fb pixel


Back to Blogs

Post Workout Recovery Tips for Every Body

By Gaelle Abecassis | Mar 2, 2024

Recovery from a workout, especially a hard one, is when you grow stronger and faster and develop more stamina. In essence, recovery — not your cool-down — is the true final step in your workout. Treat it as such, and you should be able to accelerate your progress and make your next training session more productive. 

How seriously should you take workout recovery? Consider Tour de France veteran cyclist George Hincapie. During the long racing season, he was famous for never taking the stairs when an elevator was available, never walking anywhere when he could drive, always looking for a place to sit if he was standing, and if he was sitting, he’d look for a place to lie down. That’s how seriously he took recovery.

While Hincapie’s approach was extreme, his mindset was correct, and it’s one you can easily adopt and tweak to work for you and your life. Try the tips below, starting with your next training session, and see what works for you. With Humango’s coaching help, you’ll figure out what works best. Who knows, you may find that an evening walk accelerates your post-workout muscle recovery better than doing nothing. Or, you may find that a nap is vital to setting you up for tomorrow.

Within 1-2 Hours of Your Workout

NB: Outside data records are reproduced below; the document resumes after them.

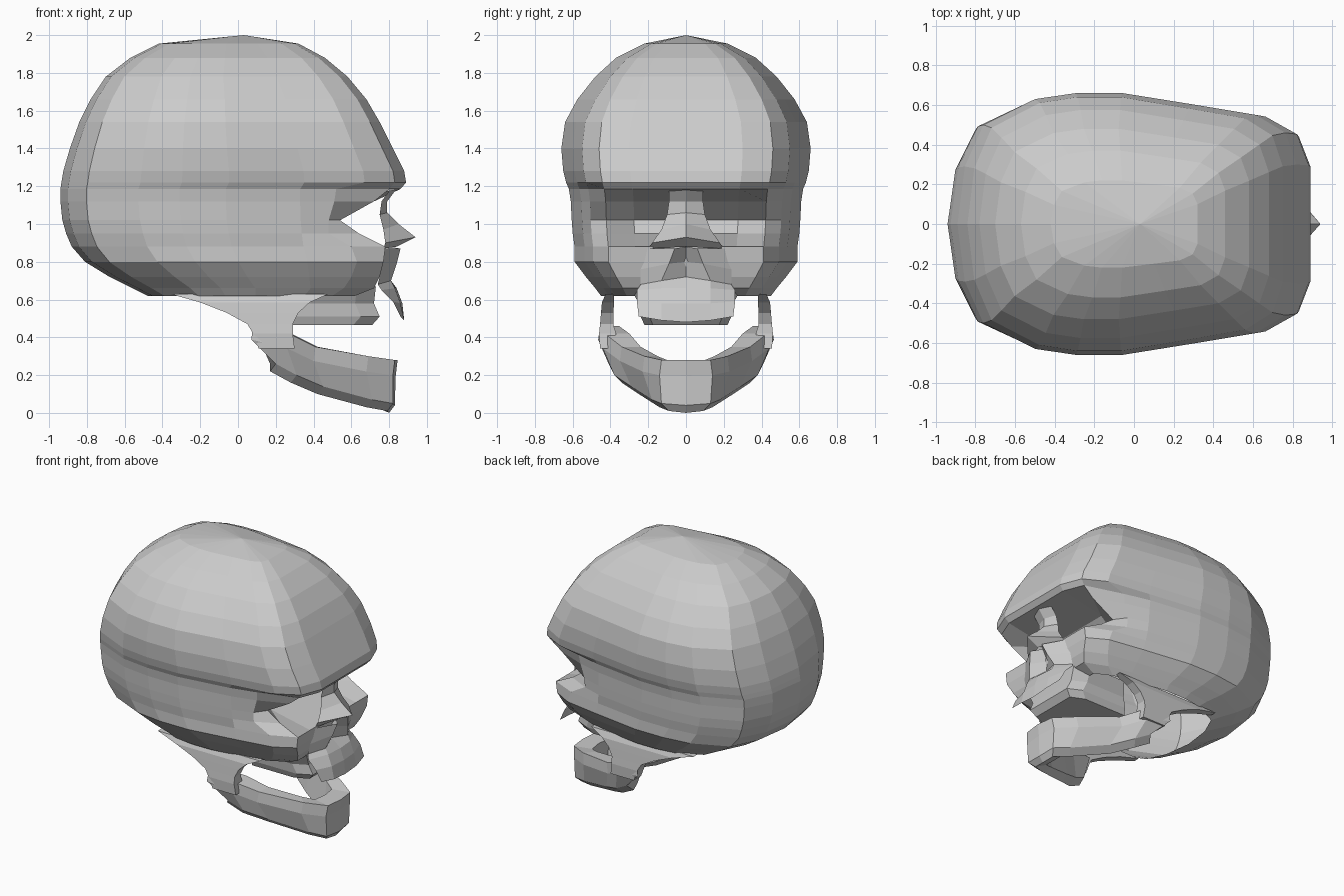
import bpy, bmesh


def make(name, rings, closed=True, caps=True, tip=None):
    """Skin a list of equal-length point rows into one flat-shaded object."""
    bm = bmesh.new()
    vs = [[bm.verts.new(p) for p in r] for r in rings]
    n = len(vs[0])
    for a, b in zip(vs, vs[1:]):
        for i in range(n if closed else n - 1):
            j = (i + 1) % n
            bm.faces.new((a[i], a[j], b[j], b[i]))
    if caps:
        bm.faces.new(vs[-1])
        bm.faces.new(vs[0])
    if tip is not None:
        t = bm.verts.new(tip)
        for i in range(n):
            bm.faces.new((t, vs[0][i], vs[0][(i + 1) % n]))
    bmesh.ops.recalc_face_normals(bm, faces=bm.faces[:])
    me = bpy.data.meshes.new(name)
    bm.to_mesh(me)
    bm.free()
    ob = bpy.data.objects.new(name, me)
    bpy.context.collection.objects.link(ob)
    return ob


def mirror_row(half):
    """Half row starting on y = 0 -> full row across the face."""
    return [(x, -y, z) for x, y, z in half[:0:-1]] + list(half)


# Cranium: one rounded-rectangle plan scaled per level, clipped at the face,
# open underneath
plan = [(.89, 0), (.89, .30), (.83, .46), (.67, .55), (.35, .60), (-.05, .66),
        (-.30, .66), (-.52, .63), (-.80, .50), (-.90, .29), (-.94, 0)]
loop = plan + [(x, -y) for x, y in plan[-2:0:-1]]
# z, back x, front x, half width, face clip x, socket depth, temple clip x
levels = [
    (1.955, -.42, .32, .22, 9, 0, 9), (1.88, -.57, .46, .37, 9, 0, 9),
    (1.78, -.70, .58, .48, 9, 0, 9), (1.66, -.78, .68, .575, 9, 0, 9),
    (1.54, -.84, .75, .64, 9, 0, 9), (1.40, -.89, .82, .66, 9, 0, 9),
    (1.28, -.925, .88, .65, 9, 0, 9), (1.22, -.935, .89, .635, 9, 0, 9),
    (1.185, -.94, .86, .62, 9, 0, .52), (1.12, -.94, .86, .61, .72, .20, .51),
    (1.02, -.93, .86, .605, .54, .14, .48), (.95, -.91, .86, .60, .64, .18, .48),
    (.88, -.88, .86, .59, .78, 0, .60), (.80, -.81, .86, .59, .77, 0, .63),
    (.72, -.68, .82, .53, .75, 0, .60), (.66, -.56, .78, .48, .72, 0, .56),
    (.62, -.48, .70, .45, .62, 0, .50)]
rings = []
for z, x0, x1, w, clip, deep, temple in levels:
    ring = []
    for px, py in loop:
        x = x0 + (px + .94) / 1.83 * (x1 - x0)
        c = clip - (deep if px > .8 and abs(py) < .4 else 0)
        if px < .8:
            c = temple
        ring.append((min(x, c), py / .66 * w, z))
    rings.append(ring)
make("cranium", rings, caps=False, tip=(.03, 0, 2.0))

# Nasal bridge
nose = [[(.85, 0, 1.20), (.82, .09, 1.20)], [(.79, 0, 1.12), (.76, .09, 1.12)],
        [(.79, 0, 1.06), (.75, .10, 1.05)], [(.85, 0, 1.00), (.77, .13, .97)],
        [(.94, 0, .93), (.78, .18, .90)], [(.84, 0, .88), (.77, .20, .87)]]
make("nasal_bridge", [mirror_row(r) for r in nose], False, False)

# Nasal opening and upper front teeth
upper = [[(.80, 0, .88), (.86, .06, .87), (.77, .22, .87)],
         [(.76, 0, .80), (.84, .09, .79), (.76, .24, .76)],
         [(.77, 0, .72), (.81, .13, .70), (.74, .24, .68)],
         [(.84, 0, .66), (.83, .13, .66), (.76, .26, .65)],
         [(.87, 0, .58), (.86, .13, .58), (.82, .26, .59)],
         [(.88, 0, .48), (.88, .13, .49), (.86, .25, .51)]]
make("upper_teeth", [mirror_row(r) for r in upper], False, False)

# Upper jaw block behind the teeth
block = [(.67, .34, .73, .30), (.58, .30, .72, .25), (.51, .28, .75, .24),
         (.465, .27, .71, .22)]
make("upper_jaw", [[(b, -w, z), (f - .1, -w, z), (f, -w * .8, z), (f, w * .8, z),
                    (f - .1, w, z), (b, w, z)] for z, b, f, w in block])

# Lower jaw: sections swept round the chin
# top x, y, top z, bottom z, bottom x, bottom y, inset x, inset y
stations = [(.855, 0, .28, .0, .80, 0, .14, 0),
            (.84, .13, .28, .01, .79, .09, .14, .03),
            (.70, .22, .30, .03, .68, .14, .08, .07),
            (.42, .34, .35, .10, .42, .25, 0, .10),
            (.28, .43, .42, .16, .28, .34, 0, .13),
            (.09, .455, .46, .22, .17, .37, 0, .10)]


def section(s, side):
    x, y, t, b, xb, yb, dx, dy = s
    m = b + (t - b) * .7
    pts = [(x - dx, y - dy, t), (x - .01, y, t), (x - .02, y + .01, m),
           (xb + .03, yb + .04, b + .04), (xb, yb, b),
           (xb - dx * .6, max(yb - dy * .5, 0), b + .04)]
    if y == 0:
        pts = [(px, 0, pz) for px, _, pz in pts]
    return [(px, side * py, pz) for px, py, pz in pts]


make("lower_jaw", [section(s, -1) for s in stations[:0:-1]]
     + [section(s, 1) for s in stations])

# Jaw branches rising to the cranium sides
branch = [(.34, .11, .30, .37, .455), (.42, .08, .29, .37, .46),
          (.47, .05, .29, .385, .455), (.53, -.06, .32, .385, .45),
          (.585, -.20, .38, .38, .445), (.63, -.36, .48, .38, .425)]
for side, name in ((-1, "jaw_branch_near"), (1, "jaw_branch_far")):
    make(name, [[(a, side * i, z), (b, side * i, z), (b, side * o, z),
                 (a, side * o, z)] for z, a, b, i, o in branch])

  • Hydrate. You lose water in any workout, but especially during high-intensity cardio workouts. Refill your tank as soon as you finish exercising. You need to replace whatever fluids you lost and supply your body with enough extra fluids to help flush toxins out of your body. Aim to drink at least 16-20 ounces of fluids, or roughly a cycling water bottle’s worth. This is on top of whatever water you drank before and during your workout.
  • Eat. Reload your energy stores quickly so your body can get prepared for the next round of exercise. You want to consume simple carbs from bread, rice, and fruits. Don’t worry too much about protein immediately after training, but be sure to eat 20-40 grams of protein at your next meal. Delaying your protein consumption until mealtime will allow your gut to focus on replenishing spent glycogen stores first. 
  • Skip the long shower. Ice baths, cold showers, massage, stretching, and foam rolling are all viable options for speeding recovery. But the long shower (or whirlpool, hot tub session) will leave you feeling more tired than before and can wreak havoc on the rest of your day’s recovery cycle. Get in, clean up, and get out as quickly as possible.

Rest of the Day

  • Take it easy. You don’t have to copy Hincapie’s approach, but be aware of your body’s need to recover. By this, we mean don’t ref your child’s soccer game hours after you ran 15 miles as part of your marathon training plan. Or, if you’re going to install a backyard fence, don’t do it on the same day you completed an intense brick workout as part of your triathlon training.
  • Do some active recovery. The note above doesn’t mean you should lie on the couch, though. Research suggests that a brisk walk or easy bike ride later in the day or the day after a tough workout serves as a recovery hack, lubricating the joints, preventing stiffness, and flushing toxins out of your muscles. You want to exercise hard enough to feel your heart rate rise but not enough for the active recovery workout to feel “hard.” Humango’s coaching app does this automatically, building a workout schedule that accommodates necessary recovery time based on your current fitness level.

Prepare for Sleep

  • Watch what you drink. Setting yourself up for a good night’s sleep starts hours before you crawl under the sheets. Try not to drink coffee, tea, or caffeinated beverages after lunch. The same goes for alcohol (if you can, cut alcohol from your life completely). But do drink a glass of water an hour or so before going to bed. This will top off your fluid intake for the night and help you wake up less dehydrated than usual, which will prime your body for that day’s exercise.
  • Avoid late-night snacks. Stop eating two, ideally three, hours before you go to bed. This break will give your stomach enough time to digest your meal and shut down for the night. It’s hard to fall asleep when your stomach is hard at work digesting a meal.
  • Skip the screens. Put your phone, tablet, or laptop away, and turn off the TV when you get in bed. You’re there to sleep, not stimulate your brain.
  • Follow a routine. Go to bed at the same time each night. This consistency will train your body’s circadian rhythm to go into sleep mode more easily. Humango’s app can track your sleep cycles, which can help you figure out the optimum time to hit the sack and how long you need to sleep to maximize your recovery.
Share on :

Posted by Gaelle Abecassis